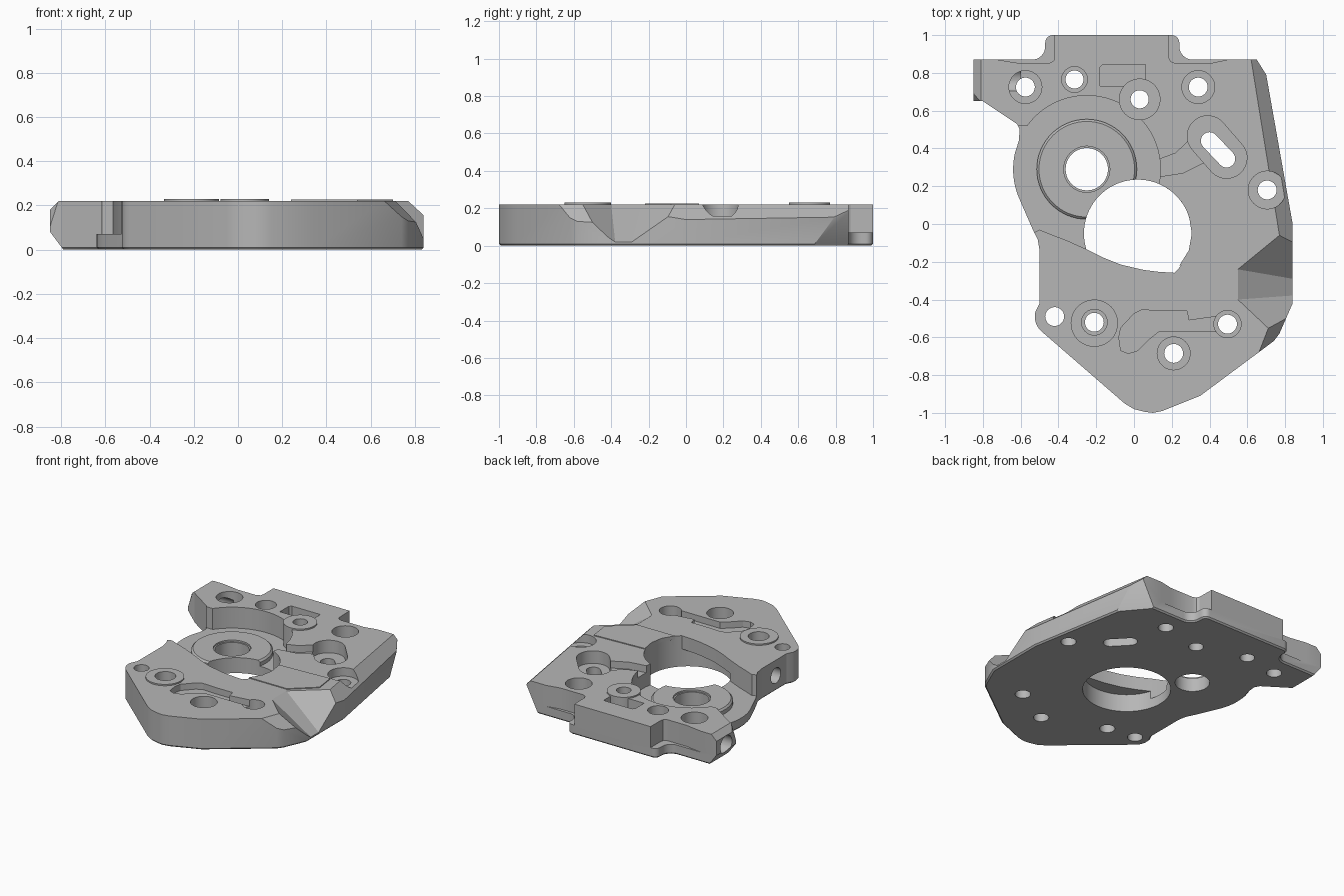
import bpy, bmesh, math
from mathutils import Vector, Matrix

cube = bpy.data.objects.get("Cube")
if cube:
    bpy.data.objects.remove(cube, do_unlink=True)

metal = bpy.data.materials.new("machined grey")
metal.use_nodes = True
GREY = (0.47, 0.47, 0.47, 1)
metal.diffuse_color = GREY
metal.node_tree.nodes["Principled BSDF"].inputs["Base Color"].default_value = GREY
TOP = 0.22


def arc(cx, cy, r, a0, a1, n=16):
    """Points along an arc, angles in degrees."""
    return [(cx + r * math.cos(math.radians(a0 + (a1 - a0) * i / n)),
             cy + r * math.sin(math.radians(a0 + (a1 - a0) * i / n))) for i in range(n + 1)]


def circle(cx, cy, r, n=48):
    return arc(cx, cy, r, 0, 360, n)[:-1]


def slot(a, b, r):
    """Stadium outline between two centres."""
    d = math.degrees(math.atan2(b[1] - a[1], b[0] - a[0]))
    return arc(*a, r, d + 90, d + 270) + arc(*b, r, d - 90, d + 90)


def finish(bm, name):
    bmesh.ops.recalc_face_normals(bm, faces=bm.faces[:])
    mesh = bpy.data.meshes.new(name)
    bm.to_mesh(mesh)
    bm.free()
    mesh.materials.append(metal)
    obj = bpy.data.objects.new(name, mesh)
    bpy.context.collection.objects.link(obj)
    return obj


def prism_mesh(points, z0, z1):
    bm = bmesh.new()
    face = bm.faces.new([bm.verts.new((x, y, z0)) for x, y in points])
    new = bmesh.ops.extrude_face_region(bm, geom=[face])["geom"]
    for v in new:
        if isinstance(v, bmesh.types.BMVert):
            v.co.z = z1
    bmesh.ops.recalc_face_normals(bm, faces=bm.faces[:])
    return bm


def prism(points, z0, z1, name="cutter"):
    return finish(prism_mesh(points, z0, z1), name)


def hull(points):
    bm = bmesh.new()
    for p in points:
        bm.verts.new(p)
    bmesh.ops.convex_hull(bm, input=bm.verts[:])
    return finish(bm, "cutter")


def side_bore(center, r, depth):
    """Cylinder along x for a bore in a side wall."""
    bm = bmesh.new()
    bmesh.ops.create_cone(bm, cap_ends=True, segments=32, radius1=r, radius2=r, depth=depth,
                          matrix=Matrix.Translation(center) @ Matrix.Rotation(math.pi / 2, 4, 'Y'))
    return finish(bm, "cutter")


def combine(tool, operation='DIFFERENCE'):
    tool.hide_render = True
    mod = plate.modifiers.new("bool", 'BOOLEAN')
    mod.operation, mod.solver, mod.object = operation, 'EXACT', tool
    bpy.context.view_layer.objects.active = plate
    bpy.ops.object.modifier_apply(modifier=mod.name)
    bpy.data.objects.remove(tool, do_unlink=True)


# Plate outline, counter-clockwise from the rear left corner
outline = [(-0.85, 0.87), (-0.85, 0.65), (-0.80, 0.65), (-0.62, 0.53), (-0.605, 0.50), (-0.61, 0.44)]
outline += arc(-0.25, 0.29, 0.39, 168, 205, 10)
outline += [(-0.54, -0.02), (-0.51, -0.08), (-0.50, -0.14), (-0.50, -0.42)]
outline += arc(-0.42, -0.49, 0.105, 165, 228, 8)
outline += [(-0.05, -0.95), (0.0, -0.98), (0.06, -0.995), (0.10, -1.0), (0.15, -0.99), (0.35, -0.91),
            (0.74, -0.62), (0.77, -0.58), (0.84, -0.42), (0.84, 0.0), (0.70, 0.79), (0.65, 0.87)]
outline += arc(0.31, 0.94, 0.07, 270, 180, 8) + arc(0.20, 0.96, 0.04, 0, 90, 6)
outline += arc(-0.43, 0.96, 0.04, 90, 180, 6) + arc(-0.54, 0.94, 0.07, 0, -90, 8)

bm = prism_mesh(outline, 0, TOP)
rim = [e for e in bm.edges if all(v.co.z < 0.001 for v in e.verts)]
bmesh.ops.bevel(bm, geom=rim, offset=0.01, segments=1, affect='EDGES')

# Sloped facets: long right chamfer, rear right corner, front right corner, left end
for co, no in [((0.77, -0.06, 0.22), (0.987, 0.159, 0.98)),
               ((0.70, 0.79, 0.145), (0.775, 0.655, -0.39)),
               ((0.70, -0.58, 0.22), (1.44, -0.56, 1.12)),
               ((-0.85, 0.7, 0.08), (-0.8, 0, -0.6)),
               ((-0.85, 0.7, 0.18), (-0.7, 0, 0.7))]:
    geom = bm.verts[:] + bm.edges[:] + bm.faces[:]
    cut = bmesh.ops.bisect_plane(bm, geom=geom, dist=1e-5, plane_co=Vector(co),
                                 plane_no=Vector(no), clear_outer=True)
    edges = [e for e in cut["geom_cut"] if isinstance(e, bmesh.types.BMEdge)]
    bmesh.ops.holes_fill(bm, edges=edges, sides=0)
plate = finish(bm, "mounting_plate")

# Stepped shoulders beside the rear tab
combine(prism([(-0.73, 0.871), (-0.60, 0.85), (-0.45, 0.85), (-0.425, 0.865), (-0.42, 0.89),
               (-0.42, 1.1), (-0.73, 1.1)], 0.07, 0.4))
combine(prism([(0.50, 0.871), (0.50, 1.1), (0.18, 1.1), (0.185, 0.88), (0.195, 0.86),
               (0.22, 0.85), (0.40, 0.85)], 0.07, 0.4))

# V notch in the right edge and the corner cut on the left end
notch = [(0.55, -0.24), (0.55, -0.40), (0.95, -0.777), (0.99, 0.12)]
combine(hull([(x, y, z) for x, y in notch for z in (TOP, 0.4)]
             + [(0.956, -0.31, -0.06), (0.956, -0.37, -0.06)]))
combine(hull([(-0.806, 0.643, 0.23), (-0.852, 0.723, 0.23), (-0.852, 0.645, 0.09),
              (-0.93, 0.6, 0.23), (-0.93, 0.6, 0.09)]))

# Round pocket open to the left, joined to the upper part of the large bore
combine(prism(circle(-0.25, 0.29, 0.39, 72), 0.07, 0.4))
pocket = [(-0.25, 0.29), (-0.565, 0.52), (-0.75, 0.52), (-0.75, -0.05), (-0.54, -0.05), (-0.50, -0.03),
          (-0.44, -0.055), (-0.36, -0.085), (-0.26, -0.13), (-0.17, -0.175), (-0.07, -0.215),
          (0.05, -0.243), (0.13, -0.253)]
combine(prism(pocket + arc(0.02, -0.05, 0.285, -47, 90, 28), 0.07, 0.4))

# Raised ring seat inside the pocket
seat = prism_mesh(circle(-0.25, 0.29, 0.265, 64), 0.04, 0.11)
bmesh.ops.bevel(seat, geom=[e for e in seat.edges if all(v.co.z > 0.1 for v in e.verts)],
                offset=0.012, segments=1, affect='EDGES')
combine(finish(seat, "seat"), 'UNION')
combine(prism(circle(0.02, -0.05, 0.285, 72), -0.1, 0.125))
combine(prism(circle(-0.25, 0.29, 0.112), -0.1, 0.4))
combine(prism(circle(-0.25, 0.29, 0.122), 0.098, 0.4))

# Shallow pockets and channel in the top face
combine(prism([(0.10, 0.36), (0.14, 0.345), (0.22, 0.375), (0.30, 0.45), (0.36, 0.54), (0.46, 0.34),
               (0.37, 0.325), (0.26, 0.27), (0.13, 0.25), (0.08, 0.24)], 0.17, 0.4))
combine(prism(slot((0.39, 0.465), (0.49, 0.35), 0.108), 0.13, 0.4))
combine(prism([(-0.18, 0.73), (0.06, 0.73), (0.06, 0.845), (-0.165, 0.845), (-0.18, 0.83)], 0.15, 0.4))
combine(prism([(-0.08, -0.60), (-0.07, -0.55), (0.0, -0.475), (0.04, -0.455), (0.16, -0.46),
               (0.28, -0.46), (0.29, -0.51), (0.36, -0.50), (0.47, -0.485), (0.49, -0.57),
               (0.13, -0.57), (0.08, -0.61), (0.02, -0.67), (-0.03, -0.685), (-0.07, -0.67)],
              0.175, 0.4))

# Raised pads and the low land beside the bore
combine(prism(circle(0.03, 0.66, 0.11), 0.05, 0.23), 'UNION')
combine(prism(circle(-0.21, -0.525, 0.125), 0.15, 0.23), 'UNION')
combine(prism([(0.24, -0.22), (0.29, -0.14), (0.306, -0.05), (0.29, 0.05), (0.68, 0.07), (0.70, -0.08),
               (0.54, -0.22)], 0.2, 0.226), 'UNION')

# Bolt holes: x, y, hole radius, counterbore radius, counterbore floor
for x, y, r, bore, floor in [(-0.575, 0.725, 0.05, 0.087, 0.08), (-0.315, 0.765, 0.048, 0.068, 0.12),
                             (0.03, 0.66, 0.048, 0, 0), (0.34, 0.725, 0.05, 0.087, 0.08),
                             (0.705, 0.18, 0.05, 0.1, 0.16), (-0.42, -0.49, 0.05, 0, 0),
                             (-0.21, -0.52, 0.05, 0.068, 0.14), (0.21, -0.685, 0.05, 0.087, 0.08),
                             (0.495, -0.53, 0.05, 0.072, 0.08)]:
    combine(prism(circle(x, y, r, 32), -0.1, 0.4))
    if bore:
        combine(prism(circle(x, y, bore, 40), floor, 0.4))
combine(prism(slot((0.40, 0.44), (0.49, 0.345), 0.046), -0.1, 0.4))

# Horizontal bores in the left walls
combine(side_bore((-0.80, 0.76, 0.115), 0.065, 0.4))
combine(side_bore((-0.50, -0.30, 0.11), 0.055, 0.3))

# Smooth bores with crisp edges
bpy.ops.object.select_all(action='DESELECT')
plate.select_set(True)
bpy.context.view_layer.objects.active = plate
bpy.ops.object.shade_smooth_by_angle(angle=math.radians(25))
::::::::::
Your reply is to repeat, unchanged, the lines above running from the one with "# Plate outline, counter-clockwise" up to and including the one with "(0.22, 0.85), (0.40, 0.85)], 0.07, 0.4))".

Finished task:
# Plate outline, counter-clockwise from the rear left corner
outline = [(-0.85, 0.87), (-0.85, 0.65), (-0.80, 0.65), (-0.62, 0.53), (-0.605, 0.50), (-0.61, 0.44)]
outline += arc(-0.25, 0.29, 0.39, 168, 205, 10)
outline += [(-0.54, -0.02), (-0.51, -0.08), (-0.50, -0.14), (-0.50, -0.42)]
outline += arc(-0.42, -0.49, 0.105, 165, 228, 8)
outline += [(-0.05, -0.95), (0.0, -0.98), (0.06, -0.995), (0.10, -1.0), (0.15, -0.99), (0.35, -0.91),
            (0.74, -0.62), (0.77, -0.58), (0.84, -0.42), (0.84, 0.0), (0.70, 0.79), (0.65, 0.87)]
outline += arc(0.31, 0.94, 0.07, 270, 180, 8) + arc(0.20, 0.96, 0.04, 0, 90, 6)
outline += arc(-0.43, 0.96, 0.04, 90, 180, 6) + arc(-0.54, 0.94, 0.07, 0, -90, 8)

bm = prism_mesh(outline, 0, TOP)
rim = [e for e in bm.edges if all(v.co.z < 0.001 for v in e.verts)]
bmesh.ops.bevel(bm, geom=rim, offset=0.01, segments=1, affect='EDGES')

# Sloped facets: long right chamfer, rear right corner, front right corner, left end
for co, no in [((0.77, -0.06, 0.22), (0.987, 0.159, 0.98)),
               ((0.70, 0.79, 0.145), (0.775, 0.655, -0.39)),
               ((0.70, -0.58, 0.22), (1.44, -0.56, 1.12)),
               ((-0.85, 0.7, 0.08), (-0.8, 0, -0.6)),
               ((-0.85, 0.7, 0.18), (-0.7, 0, 0.7))]:
    geom = bm.verts[:] + bm.edges[:] + bm.faces[:]
    cut = bmesh.ops.bisect_plane(bm, geom=geom, dist=1e-5, plane_co=Vector(co),
                                 plane_no=Vector(no), clear_outer=True)
    edges = [e for e in cut["geom_cut"] if isinstance(e, bmesh.types.BMEdge)]
    bmesh.ops.holes_fill(bm, edges=edges, sides=0)
plate = finish(bm, "mounting_plate")

# Stepped shoulders beside the rear tab
combine(prism([(-0.73, 0.871), (-0.60, 0.85), (-0.45, 0.85), (-0.425, 0.865), (-0.42, 0.89),
               (-0.42, 1.1), (-0.73, 1.1)], 0.07, 0.4))
combine(prism([(0.50, 0.871), (0.50, 1.1), (0.18, 1.1), (0.185, 0.88), (0.195, 0.86),
               (0.22, 0.85), (0.40, 0.85)], 0.07, 0.4))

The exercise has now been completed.